### EXERCISE REQUIREMENTS
Quote only the span from the first line of the entries to the line containing "for name, rgb", both ends kept. Leave every picture out.

Saved entries

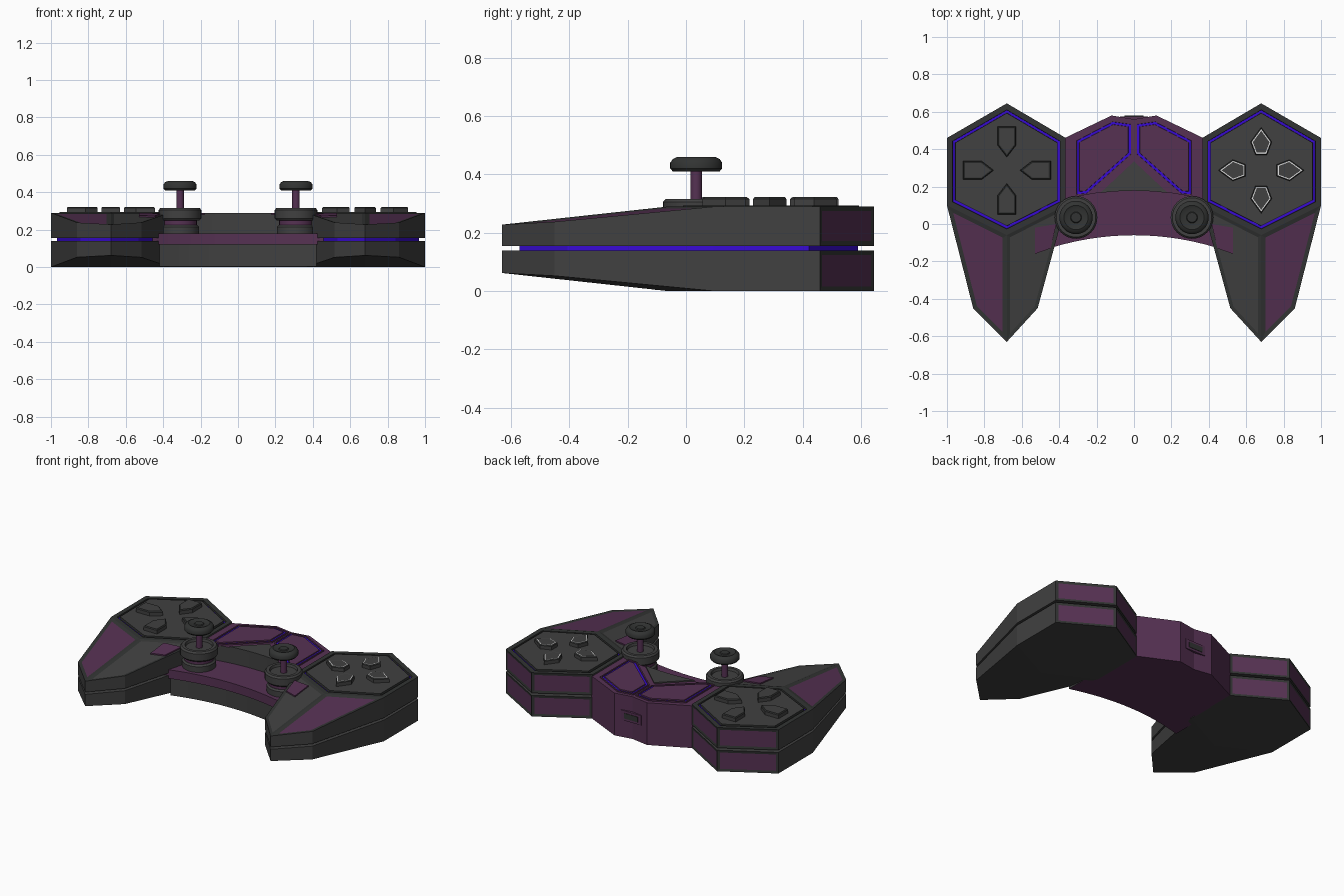
import bpy, bmesh, math
from mathutils import Matrix

cube = bpy.data.objects.get("Cube")
if cube:
    bpy.data.objects.remove(cube, do_unlink=True)

# Flat colours
PALETTE = {
    "charcoal": (0.052, 0.052, 0.052),
    "dark_trim": (0.032, 0.034, 0.033),
    "plum": (0.092, 0.031, 0.086),
    "blue_glow": (0.04, 0.003, 0.66),
    "white_line": (0.8, 0.8, 0.8),
}
INDEX = {n: i for i, n in enumerate(PALETTE)}
MATS = []
for name, rgb in PALETTE.items():
    m = bpy.data.materials.new(name)
    m.use_nodes = True
    m.diffuse_color = (*rgb, 1)
    m.node_tree.nodes["Principled BSDF"].inputs["Base Color"].default_value = (*rgb, 1)
    MATS.append(m)


def paint(faces, colour):
    for f in faces:
        f.material_index = INDEX[colour]


def finish(name, bm, mirror=False, smooth=False):
    me = bpy.data.meshes.new(name)
    bm.to_mesh(me)
    bm.free()
    for m in MATS:
        me.materials.append(m)
    ob = bpy.data.objects.new(name, me)
    bpy.context.collection.objects.link(ob)
    if mirror:
        mod = ob.modifiers.new("Mirror", "MIRROR")
        mod.use_mirror_merge = False
    if smooth:
        bpy.ops.object.select_all(action="DESELECT")
        ob.select_set(True)
        bpy.context.view_layer.objects.active = ob
        bpy.ops.object.shade_smooth_by_angle(angle=math.radians(35))
    return ob


def inset(bm, face, width, depth, rim):
    """Inset one face, colour the new rim and keep the face itself."""
    r = bmesh.ops.inset_individual(bm, faces=[face], thickness=width, depth=depth,
                                   use_even_offset=True)
    paint([f for f in r["faces"] if f != face], rim)


def groove(bm, face, margin, rim, drop, rise):
    """Cut a glowing channel around a face."""
    inset(bm, face, margin, 0, rim)
    inset(bm, face, 0.001, -drop, rim)
    inset(bm, face, 0.013, 0, "blue_glow")
    inset(bm, face, 0.001, rise, rim)


def prism(pts, z0, z1, colour):
    """Extruded outline; returns the mesh and its top face."""
    bm = bmesh.new()
    low = [bm.verts.new((x, y, z0)) for x, y in pts]
    high = [bm.verts.new((x, y, z1)) for x, y in pts]
    bm.faces.new(low)
    top = bm.faces.new(high)
    n = len(pts)
    for i in range(n):
        j = (i + 1) % n
        bm.faces.new((low[i], low[j], high[j], high[i]))
    bmesh.ops.recalc_face_normals(bm, faces=bm.faces)
    paint(bm.faces, colour)
    return bm, top


def lathe(name, profile, colour, x, y, segs=32):
    bm = bmesh.new()
    vs = [bm.verts.new((r, 0, z)) for r, z in profile]
    es = [bm.edges.new(p) for p in zip(vs, vs[1:])]
    bmesh.ops.spin(bm, geom=vs + es, axis=(0, 0, 1), cent=(0, 0, 0),
                   angle=math.tau, steps=segs, use_merge=True)
    bmesh.ops.remove_doubles(bm, verts=bm.verts, dist=0.0001)
    bmesh.ops.recalc_face_normals(bm, faces=bm.faces)
    paint(bm.faces, colour)
    bm.transform(Matrix.Translation((x, y, 0)))
    return finish(name, bm, mirror=True, smooth=True)


# Grip shells: hexagonal pod plus a sloping pointed handle
HEX = [(0.68, 0.645), (1, 0.46), (1, 0.10), (0.68, -0.06), (0.365, 0.10), (0.365, 0.46)]
TAIL = [(0.86, -0.45), (0.68, -0.63), (0.515, -0.45)]


def slope(x, y):
    return 0.109 * (y + 0.06) - 0.055 * abs(x - 0.68)


def grip_shell(name, z_split, z_flat, upper):
    bm = bmesh.new()
    side = 1 if upper else -1
    h = [bm.verts.new((x, y, z_flat)) for x, y in HEX]
    t = [bm.verts.new((x, y, z_flat + side * slope(x, y))) for x, y in TAIL]
    cap = bm.faces.new(h)
    outer = bm.faces.new((h[2], t[0], t[1], h[3]))
    inner = bm.faces.new((h[3], t[1], t[2], h[4]))
    loop = h[:3] + t + h[4:]
    base = [bm.verts.new((v.co.x, v.co.y, z_split)) for v in loop]
    walls = []
    for i in range(len(loop)):
        j = (i + 1) % len(loop)
        walls.append(bm.faces.new((loop[i], loop[j], base[j], base[i])))
    bm.faces.new(base)
    bmesh.ops.recalc_face_normals(bm, faces=bm.faces)
    paint(bm.faces, "charcoal")
    for f in walls:
        if f.normal.y > 0.5:
            inset(bm, f, 0.016, -0.003, "dark_trim")
            paint([f], "plum")
    if upper:
        groove(bm, cap, 0.03, "dark_trim", 0.012, 0.015)
        inset(bm, outer, 0.022, -0.004, "dark_trim")
        paint([outer], "plum")
        inset(bm, inner, 0.018, -0.004, "dark_trim")
    return finish(name, bm, mirror=True)


grip_shell("upper_grip_shells", 0.155, 0.29, True)
grip_shell("lower_grip_shells", 0.14, 0.0, False)

# Glowing seam between the shells
outline = HEX[:3] + TAIL + HEX[4:]
seam = [(0.68 + (x - 0.68) * 0.9, 0.03 + (y - 0.03) * 0.91) for x, y in outline]
bm, _ = prism(seam, 0.13, 0.165, "blue_glow")
finish("seam_glow", bm, mirror=True)


# Centre bridge with a curved front
def arc(half, y_mid, drop, n=16):
    return [(half * (1 - 2 * i / n), y_mid - drop * (1 - 2 * i / n) ** 2) for i in range(n + 1)]


back = [(-0.37, 0.46), (-0.12, 0.58), (0, 0.56), (0.12, 0.58), (0.37, 0.46)]
bm, _ = prism(back + arc(0.37, 0.18, 0.05), 0, 0.28, "plum")
paint([f for f in bm.faces if f.normal.y < -0.5], "charcoal")
finish("centre_bridge", bm)

bm, _ = prism([(-0.42, 0.2), (0.42, 0.2)] + arc(0.42, -0.045, 0.062), 0.004, 0.13, "charcoal")
paint([f for f in bm.faces if f.normal.z < -0.9], "plum")
finish("lower_deck", bm)

bm, top = prism([(-0.5, 0.2), (0.5, 0.2)] + arc(0.5, -0.06, 0.085), 0.12, 0.178, "plum")
finish("front_ledge", bm)

bm, _ = prism([(0, 0.335)] + arc(0.18, 0.178, 0.012, 6), 0.27, 0.288, "charcoal")
finish("centre_wedge", bm)

# Touch panels with glowing borders
panel = [(0.008, 0.54), (0.115, 0.555), (0.315, 0.45), (0.315, 0.15), (0.25, 0.155), (0.008, 0.37)]
bm, top = prism(panel, 0.27, 0.288, "plum")
groove(bm, top, 0.008, "plum", 0.006, 0.007)
finish("touch_panels", bm, mirror=True)

# Purple inlays where the ledge meets the handles
bm, _ = prism([(0.415, 0.0), (0.53, -0.02), (0.53, -0.16), (0.445, -0.13)], 0.284, 0.294, "plum")
for v in bm.verts:
    v.co.z += slope(v.co.x, v.co.y)
finish("handle_inlays", bm, mirror=True)

# Rear port
for name, hw, z0, z1, y, colour in (("port_frame", 0.075, 0.115, 0.18, 0.576, "plum"),
                                    ("port_slot", 0.05, 0.13, 0.165, 0.579, "dark_trim")):
    bm, _ = prism([(-hw, 0.5), (hw, 0.5), (hw, y), (-hw, y)], z0, z1, colour)
    finish(name, bm)

# Thumb sticks
SX, SY = 0.31, 0.035
lathe("stick_sockets", [(0, 0.17), (0.102, 0.17), (0.102, 0.215), (0.092, 0.225), (0, 0.225)],
      "charcoal", SX, SY)
lathe("stick_necks", [(0, 0.22), (0.09, 0.22), (0.09, 0.26), (0, 0.26)], "plum", SX, SY)
lathe("stick_collars", [(0, 0.25), (0.105, 0.25), (0.114, 0.26), (0.114, 0.305), (0.105, 0.316),
                        (0.085, 0.316), (0.08, 0.3), (0, 0.3)], "charcoal", SX, SY)
lathe("stick_stems", [(0, 0.29), (0.02, 0.29), (0.02, 0.42), (0, 0.42)], "plum", SX, SY)
lathe("stick_caps", [(0, 0.41), (0.08, 0.41), (0.089, 0.42), (0.089, 0.44), (0.08, 0.453),
                     (0.065, 0.46), (0.055, 0.455), (0.03, 0.453), (0.026, 0.458), (0, 0.458)],
      "dark_trim", SX, SY)

# Buttons: outlines point along +y and are turned around each pod centre
ARROW = [(0, 0.07), (0.05, 0.135), (0.05, 0.235), (-0.05, 0.235), (-0.05, 0.135)]
KITE = [(0, 0.23), (0.057, 0.152), (0.031, 0.083), (-0.031, 0.083), (-0.057, 0.152)]
NAMES = ("back", "right", "front", "left")
for prefix, shape, cx, line in (("direction", ARROW, -0.68, "dark_trim"),
                                ("action", KITE, 0.68, "white_line")):
    for k, direction in enumerate(NAMES):
        bm, top = prism(shape, 0.285, 0.316, "charcoal")
        inset(bm, top, 0.005, 0.006, "dark_trim")
        inset(bm, top, 0.006, 0, line)
        bm.transform(Matrix.Translation((cx, 0.287, 0)) @ Matrix.Rotation(k * math.pi / 2, 4, "Z"))
        finish(f"{prefix}_button_{direction}", bm)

### SOLUTION FOR THIS TASK
import bpy, bmesh, math
from mathutils import Matrix

cube = bpy.data.objects.get("Cube")
if cube:
    bpy.data.objects.remove(cube, do_unlink=True)

# Flat colours
PALETTE = {
    "charcoal": (0.052, 0.052, 0.052),
    "dark_trim": (0.032, 0.034, 0.033),
    "plum": (0.092, 0.031, 0.086),
    "blue_glow": (0.04, 0.003, 0.66),
    "white_line": (0.8, 0.8, 0.8),
}
INDEX = {n: i for i, n in enumerate(PALETTE)}
MATS = []
for name, rgb in PALETTE.items():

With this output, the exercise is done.